Ways to be kindWe start by establishing classroom environments that are emotionally safe places for children, where supportive interactions and trust are the norm. From this foundation, students develop resilience, the ability to persist in difficult tasks, and to advocate for themselves and others. Class meetings are a forum for practicing inclusion and empathy, and for developing shared rules and values, as well as for learning about the diversity of opinions, identities, experiences and feelings. Students learn to respectfully consider other viewpoints while working to create a collaborative work community. Learning how one’s behavior impacts others, and how others might feel, is a foundation for conflict resolution, inclusion and cooperation. We encourage children to build self-awareness, confidence, and impulse control as they gain a balanced sense of autonomy and group membership. Teachers guide this learning both informally through daily interactions, and formally through planned lessons and activities. The Second Step curriculum also supports the teaching of these skills.

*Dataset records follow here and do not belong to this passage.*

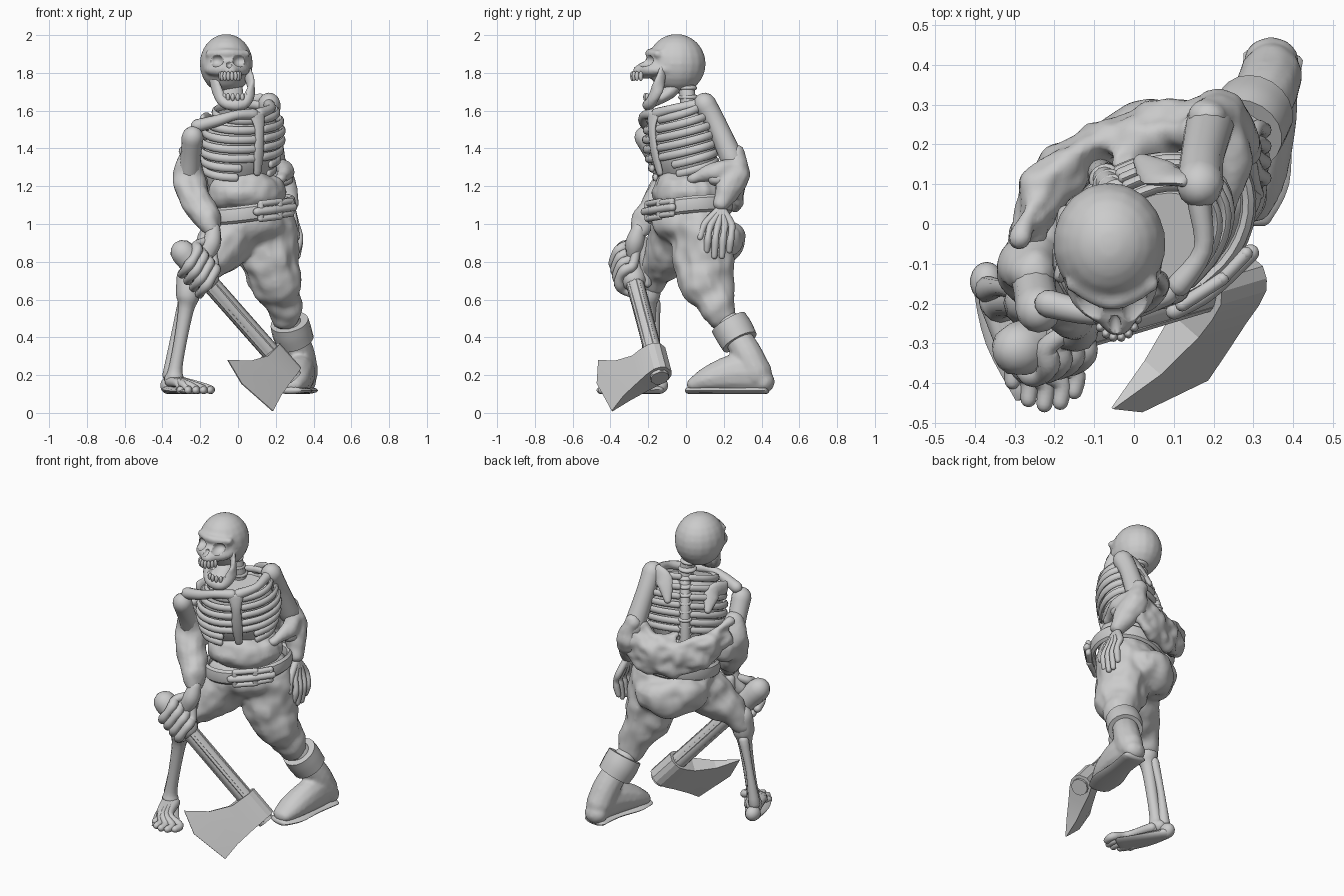
import bpy, bmesh, math
from mathutils import Vector, Matrix
V = Vector
UP = V((0, 0, 1))


def spline(pts, sub):
    """Catmull-Rom resampling of (x, y, z, ra, rb) points"""
    P = [list(p) + ([p[3]] if len(p) == 4 else []) for p in pts]
    out = []
    for i in range(len(P) - 1):
        a, b, c, d = P[max(i - 1, 0)], P[i], P[i + 1], P[min(i + 2, len(P) - 1)]
        for k in range(sub):
            t = k / sub
            out.append([.5 * (2 * b[j] + (c[j] - a[j]) * t + (2 * a[j] - 5 * b[j] + 4 * c[j] - d[j]) * t * t
                              + (3 * b[j] - a[j] - 3 * c[j] + d[j]) * t ** 3) for j in range(5)])
    return out + [P[-1]]


def tube(bm, pts, n=12, sub=4, ref=None, round_ends=True):
    S = spline(pts, sub)
    C = [V(s[:3]) for s in S]
    if ref is None:
        ref = UP if abs((C[-1] - C[0]).normalized().z) < .8 else V((0, 1, 0))
    rings = []
    for i, s in enumerate(S):
        t = (C[min(i + 1, len(C) - 1)] - C[max(i - 1, 0)]).normalized()
        a = t.cross(ref).normalized()
        b = a.cross(t)
        steps = [(0, 1)]
        if round_ends and i in (0, len(S) - 1):
            steps = [(math.sin(k), math.cos(k)) for k in (0, .5, 1, 1.4)]
        sign = -1 if i == 0 else 1
        new = []
        for off, f in steps:
            c = C[i] + t * sign * off * min(s[3], s[4])
            new.append([bm.verts.new(c + f * (a * s[3] * math.cos(q) + b * s[4] * math.sin(q)))
                        for q in (2 * math.pi * j / n for j in range(n))])
        rings += new[::-1] if i == 0 else new
    for r0, r1 in zip(rings, rings[1:]):
        for j in range(n):
            bm.faces.new((r0[j], r0[(j + 1) % n], r1[(j + 1) % n], r1[j]))
    bm.faces.new(rings[0][::-1])
    bm.faces.new(rings[-1])


def ball(bm, loc, rad, rz=0, ry=0):
    rad = (rad,) * 3 if isinstance(rad, (int, float)) else rad
    m = Matrix.Translation(loc) @ Matrix.Rotation(rz, 4, 'Z') @ Matrix.Rotation(ry, 4, 'Y') @ Matrix.Diagonal((*rad, 1))
    bmesh.ops.create_uvsphere(bm, u_segments=18, v_segments=12, radius=1, matrix=m)


def finish(bm, name, voxel=0, folds=0, scale=.14, angle=50):
    bmesh.ops.recalc_face_normals(bm, faces=bm.faces)
    me = bpy.data.meshes.new(name)
    bm.to_mesh(me)
    bm.free()
    ob = bpy.data.objects.new(name, me)
    bpy.context.collection.objects.link(ob)
    me.shade_smooth()
    me.set_sharp_from_angle(angle=math.radians(angle))
    if voxel:
        m = ob.modifiers.new("merge", 'REMESH')
        m.mode, m.voxel_size, m.use_smooth_shade = 'VOXEL', voxel, True
        m = ob.modifiers.new("soften", 'SMOOTH')
        m.factor, m.iterations = .5, 3
    if folds:
        tex = bpy.data.textures.new(name + "_folds", 'CLOUDS')
        tex.noise_scale, tex.noise_depth = scale, 1
        m = ob.modifiers.new("folds", 'DISPLACE')
        m.texture, m.strength, m.mid_level = tex, folds, .5
    return ob


def part(name, *tubes, balls=(), ref=None, **kw):
    bm = bmesh.new()
    for t in tubes:
        tube(bm, t, ref=ref)
    for b in balls:
        ball(bm, *b)
    return finish(bm, name, **kw)


TURN = math.radians(35)


def body(s, b, z, c=(.02, -.02), lean=.2):
    """Body frame: s to the figure's left, b backwards, turned about z"""
    b -= lean * (z - 1.4)
    return (c[0] + math.cos(TURN) * s - math.sin(TURN) * b, c[1] + math.sin(TURN) * s + math.cos(TURN) * b, z + .1 * s)


# Skull with cut eye sockets and nose
skull = part("skull", [(-.155, -.15, 1.90, .02), (-.055, -.195, 1.905, .023), (.045, -.15, 1.90, .02)],
             [(-.17, -.09, 1.82, .02), (-.13, -.185, 1.815, .03), (-.045, -.22, 1.82, .04), (.02, -.185, 1.815, .03), (.055, -.09, 1.82, .02)],
             balls=[((-.062, -.05, 1.848), (.142, .155, .158)), ((-.042, -.22, 1.81), (.05, .062, .042)),
                    ((-.055, -.15, 1.85), (.1, .065, .075))], voxel=.011)
holes = part("socket_cutter", balls=[((-.118, -.225, 1.866), (.042, .06, .034)), ((.012, -.225, 1.866), (.042, .06, .034)),
                                     ((-.048, -.275, 1.848), (.018, .05, .022))])
holes.hide_render = True
cut = skull.modifiers.new("sockets", 'BOOLEAN')
cut.object, cut.operation = holes, 'DIFFERENCE'

# Open jaw, teeth and neck
part("jaw", [(-.14, -.12, 1.82, .015, .03), (-.115, -.15, 1.72, .02, .036), (-.075, -.185, 1.645, .03), (-.01, -.20, 1.63, .032),
             (.04, -.185, 1.645, .03), (.07, -.15, 1.72, .02, .036), (.045, -.12, 1.82, .015, .03)],
     [(-.015, -.17, 1.65, .05, .03), (-.03, -.09, 1.70, .06, .04), (-.04, -.05, 1.76, .06, .05)], voxel=.009)
bm = bmesh.new()
for i in range(8):
    a = math.pi * (i / 7 - .5) * .85
    ball(bm, (-.042 + .052 * math.sin(a), -.225 - .06 * math.cos(a), 1.783), (.011, .012, .026))
    ball(bm, (-.015 + .07 * math.sin(a), -.15 - .066 * math.cos(a), 1.672), (.011, .012, .022))
finish(bm, "teeth")
part("neck", [(-.04, -.0, 1.76, .045), (-.01, .01, 1.66, .042), (-.01, .03, 1.54, .05)],
     balls=[((-.03 + .01 * i, 0.005 + .008 * i, 1.72 - .05 * i), (.055, .055, .02)) for i in range(4)])

# Rib cage: ribs mirrored about the breastbone, over an inner core
bm = bmesh.new()
widths = (.185, .215, .23, .235, .232, .222, .205)
for i, w in enumerate(widths):
    z = 1.59 - .05 * i
    for side in (-1, 1):
        pts = []
        for k in range(9):
            a = .12 + (.07 * i if i > 4 else 0) + k / 8 * 2.85
            a = min(a, 3.05)
            pts.append((*body(side * w * math.sin(a), -.72 * w * math.cos(a), z - .04 * math.cos(a)), .014, .021))
        tube(bm, pts, n=8, sub=2, ref=UP)
finish(bm, "ribs")
bm = bmesh.new()
tube(bm, [(*body(0, 0, z), w, w * .7) for z, w in ((1.24, .17), (1.34, .215), (1.43, .215), (1.52, .2), (1.585, .16))],
     n=24, ref=V((math.sin(TURN + math.pi), math.cos(TURN), 0)), round_ends=False)
finish(bm, "chest_core")
part("breastbone", [(*body(-.02, -.135, 1.58), .05, .02), (*body(-.015, -.165, 1.5), .028, .016), (*body(-.01, -.175, 1.38), .03, .016),
                    (*body(0, -.17, 1.27), .022, .015)], ref=V((.57, -.82, 0)))
part("spine", [(*body(0, .12, 1.60), .03), (*body(0, .165, 1.42), .03), (*body(0, .14, 1.15), .035)],
     balls=[(body(0, .165 - abs(i - 4) * .007, 1.58 - .045 * i), (.04, .035, .016), TURN) for i in range(10)])
part("collarbones", [(*body(-.04, -.125, 1.585), .03), (*body(-.14, -.105, 1.59), .025), (*body(-.22, -.06, 1.57), .03), (-.215, -.20, 1.52, .035)],
     [(*body(.0, -.125, 1.585), .03), (*body(.1, -.085, 1.60), .024), (.165, .05, 1.63, .03), (.165, .10, 1.63, .04)])
part("shoulder_blades", [(*body(.17, .09, 1.63), .05, .018), (*body(.12, .135, 1.60), .05, .018), (*body(.10, .17, 1.50), .02, .015)],
     [(*body(-.23, .06, 1.56), .045, .018), (*body(-.16, .12, 1.55), .05, .018), (*body(-.13, .165, 1.46), .02, .015)], ref=V((-.57, .82, 0)))

# Upper arms
part("left_upper_arm", [(.165, .10, 1.635, .06), (.17, .16, 1.53, .055), (.19, .25, 1.33, .062)])
part("right_upper_arm", [(-.24, -.215, 1.46, .058), (-.25, -.16, 1.36, .054), (-.26, -.10, 1.25, .06)])

# Rolled sleeves and jacket gathered round the back
part("left_sleeve", [(.19, .27, 1.36, .055), (.215, .26, 1.27, .08), (.25, .23, 1.20, .07), (.275, .19, 1.11, .045)],
     [(.22, .26, 1.29, .07), (.25, .16, 1.28, .05), (.22, .04, 1.24, .035)], voxel=.012, folds=.04)
part("right_sleeve", [(-.255, -.12, 1.34, .06), (-.26, -.10, 1.23, .085), (-.215, -.16, 1.11, .085), (-.165, -.21, 1.03, .07),
                      (-.13, -.25, .95, .045)], balls=[((-.24, -.04, 1.2), .085)], voxel=.012, folds=.04)
part("jacket", [(-.27, -.02, 1.28, .05, .08), (-.22, .10, 1.25, .06, .1), (-.10, .20, 1.19, .05, .11), (.06, .25, 1.18, .05, .11),
                (.19, .27, 1.24, .05, .1), (.25, .17, 1.24, .05)],
     [(-.03, .16, 1.30, .04), (.06, .22, 1.25, .05), (.14, .24, 1.34, .04)],
     [(-.28, -.03, 1.38, .03), (-.2, .10, 1.28, .05), (-.08, .17, 1.15, .05)], ref=UP, voxel=.013, folds=.055, scale=.11)
part("shirt", balls=[(body(0, 0, 1.17, (.05, .01), 0), (.225, .18, .13), TURN)], voxel=.013, folds=.04)

# Baggy trousers
part("trousers", [(.14, .08, .98, .165), (.17, .095, .8, .16), (.21, .12, .66, .135), (.25, .18, .51, .075)],
     [(.0, -.02, .98, .15), (-.11, -.09, .86, .135), (-.20, -.16, .75, .095), (-.255, -.19, .67, .065)],
     balls=[(body(0, 0, 1.0, (.055, .03), 0), (.255, .2, .14), TURN), (body(0, .12, .92, (.065, .05), 0), (.22, .14, .13), TURN)],
     voxel=.014, folds=.05, scale=.15)

# Belt with a linked buckle
bm = bmesh.new()
tube(bm, [(*[a + b for a, b in zip(body(.24 * math.sin(q), -.2 * math.cos(q), 1.075, (.06, .015), 0), (0, 0, .012 * math.sin(q)))], .02, .045)
          for q in (2 * math.pi * k / 20 for k in range(21))], n=8, sub=2, ref=UP, round_ends=False)
finish(bm, "belt", angle=30)
bm = bmesh.new()
for s0, w, h in ((-.015, .06, .04), (.085, .045, .033)):
    corner = [(s0 + x * w, z * h) for x, z in ((-1, -1), (1, -1), (1, 1), (-1, 1))]
    for i in range(4):
        p, q = corner[i], corner[(i + 1) % 4]
        tube(bm, [(*body(s, -.22 + 1.2 * s * s, 1.075 + z, (.06, .015), 0), .017) for s, z in (p, q)], n=8, sub=1)
tube(bm, [(*body(s, -.225 + s * s, 1.075, (.06, .015), 0), .022) for s in (-.1, 0, .14)], n=8)
finish(bm, "buckle")

# Bare right leg: shin bones, knee and skeletal foot
part("right_shin", [(-.265, -.19, .72, .06), (-.265, -.20, .62, .063), (-.275, -.20, .55, .042), (-.305, -.2, .38, .034), (-.33, -.2, .24, .036), (-.335, -.2, .19, .048)],
     [(-.29, -.165, .58, .03), (-.335, -.16, .4, .022), (-.365, -.165, .2, .035)])
tips = ((-.305, -.395), (-.265, -.44), (-.225, -.453), (-.185, -.447), (-.15, -.42))
part("right_foot", *[[(-.36 + .015 * i, -.2, .165, .028), ((x - .33) / 2, (y - .2) / 2 - .03, .155, .021), (x, y + .05, .125, .023), (x, y, .12, .02)]
                     for i, (x, y) in enumerate(tips)],
     [(-.365, -.145, .125, .042, .025), (-.31, -.27, .118, .07, .018), (-.23, -.4, .113, .08, .013)],
     balls=[((-.37, -.145, .145), (.042, .05, .045)), ((-.345, -.19, .18), (.045, .05, .04))])

# Left leg: calf, boot, sole and turned-down cuff
part("left_boot", [(.345, .39, .20, .065, .095), (.33, .27, .21, .08, .105), (.3, .13, .18, .085, .075), (.28, .05, .15, .07, .045)],
     [(.345, .375, .21, .08), (.325, .32, .32, .08), (.27, .23, .47, .07)], balls=[((.345, .41, .165), (.07, .06, .06))], voxel=.012)
part("boot_sole", [(.35, .42, .119, .075, .02), (.33, .27, .119, .07, .02), (.30, .12, .119, .092, .02), (.275, .02, .119, .068, .02)], ref=UP)
bm = bmesh.new()
tube(bm, [(.305, .285, .375, .10), (.285, .255, .43, .105), (.272, .225, .48, .102)], n=20, round_ends=False)
finish(bm, "boot_cuff", angle=40)
part("left_knee", [(.27, .22, .46, .05), (.255, .185, .53, .06), (.24, .16, .6, .06)])

# Axe: round grooved handle and wedge head in the handle's own frame
A, B = V((-.31, -.32, .87)), V((.29, -.14, .19))
d = (B - A).normalized()
e = V((-.345, -.777, -.53))
e = (e - d * e.dot(d)).normalized()
t = d.cross(e)
bm = bmesh.new()
tube(bm, [(*A, .052), (*A.lerp(B, .5), .046), (*A.lerp(B, 1.01), .05)], n=10, sub=1, round_ends=False)
for k in range(5):
    o = .036 * (e * math.cos(k * 1.257) + t * math.sin(k * 1.257))
    tube(bm, [(*(A + d * .02 + o), .015), (*(B + o), .015)], n=6, sub=1, round_ends=False)
finish(bm, "axe_handle", angle=40)
bm = bmesh.new()
# rows from the back of the socket to the edge: distance, half thickness, near, middle and far positions
rows = ((-.065, .025, .74, .83, .915), (-.045, .05, .74, .83, .915), (-.015, .064, .74, .83, .915), (.035, .062, .735, .83, .915),
        (.10, .05, .73, .83, .915), (.22, .03, .67, .79, .92), (.327, .003, .572, 0, .94))
grid = []
for q, h, a, m, b in rows:
    mid = A + d * (m or .71) + e * (q if m else .372)
    c = [A + d * a + e * q, mid, A + d * b + e * q]
    grid.append([bm.verts.new(p + t * h) for p in c] + [bm.verts.new(p - t * h) for p in c[::-1]])
for r0, r1 in zip(grid, grid[1:]):
    for j in range(6):
        bm.faces.new((r0[j], r0[(j + 1) % 6], r1[(j + 1) % 6], r1[j]))
bm.faces.new(grid[0])
bm.faces.new(grid[-1])
finish(bm, "axe_head", angle=15)

# Right hand gripping the handle
u = (UP - d * UP.dot(d)).normalized()
f = V((d.y, -d.x, 0)).normalized()
grip = []
for i in range(4):
    c = A + d * (.045 + .048 * i)
    grip.append([(*(V((-.14, -.26, .92)).lerp(c + u * .085, .35)), .022)] +
                [(*(c + .08 * (u * math.cos(q) + f * math.sin(q)) + d * .02 * q), r)
                 for q, r in ((.2, .026), (.8, .03), (1.4, .023), (2.0, .029), (2.6, .022), (3.4, .024))])
part("right_hand", *grip, [(-.15, -.23, .91, .03), (*(A + d * .2 + u * .05 - f * .06), .027), (*(A + d * .25 - f * .07), .022)],
     [(-.13, -.25, .97, .038), (-.14, -.27, .90, .05), (*(A + d * .12 + u * .075), .05, .035)],
     [(*(A + d * .03), .068), (*(A + d * .22), .068)])

# Left hand hanging on the hip
fingers = [[(.285, .19, 1.08, .02), (.305, .135 + .035 * i, 1.0, .02), (.325, .12 + .04 * i, .95, .016), (.325, .115 + .04 * i, .91, .02),
            (.315, .11 + .04 * i, z, .016)] for i, z in enumerate((.86, .83, .83, .86))]
part("left_hand", *fingers, [(.285, .17, 1.07, .022), (.30, .10, 1.0, .019), (.31, .075, .93, .017)],
     [(.245, .23, 1.2, .035), (.28, .195, 1.1, .03)])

Intermediate Level (ages 8-11)

Regular class meetings are a forum for exploring social issues, participating in a democratic process, discussing diversity and identity, planning class events and celebrations, and generating solutions to problems. Students develop personal responsibility and effective work and study habits within the community-minded context of the classroom. They learn to be an advocate for their learning, and to demonstrate empathy and concern for others. Students broaden their emotional vocabulary and practice communication strategies for solving conflict, dealing with a range of feelings and the ups and downs of daily life. Mistakes and conflicts provide opportunities to learn, build resilience, restore trust and generate solutions. Students contribute to the larger school community as mentors for younger students, classroom helpers, and volunteers in the library; they also take on leadership roles for building and school assemblies, tours and events.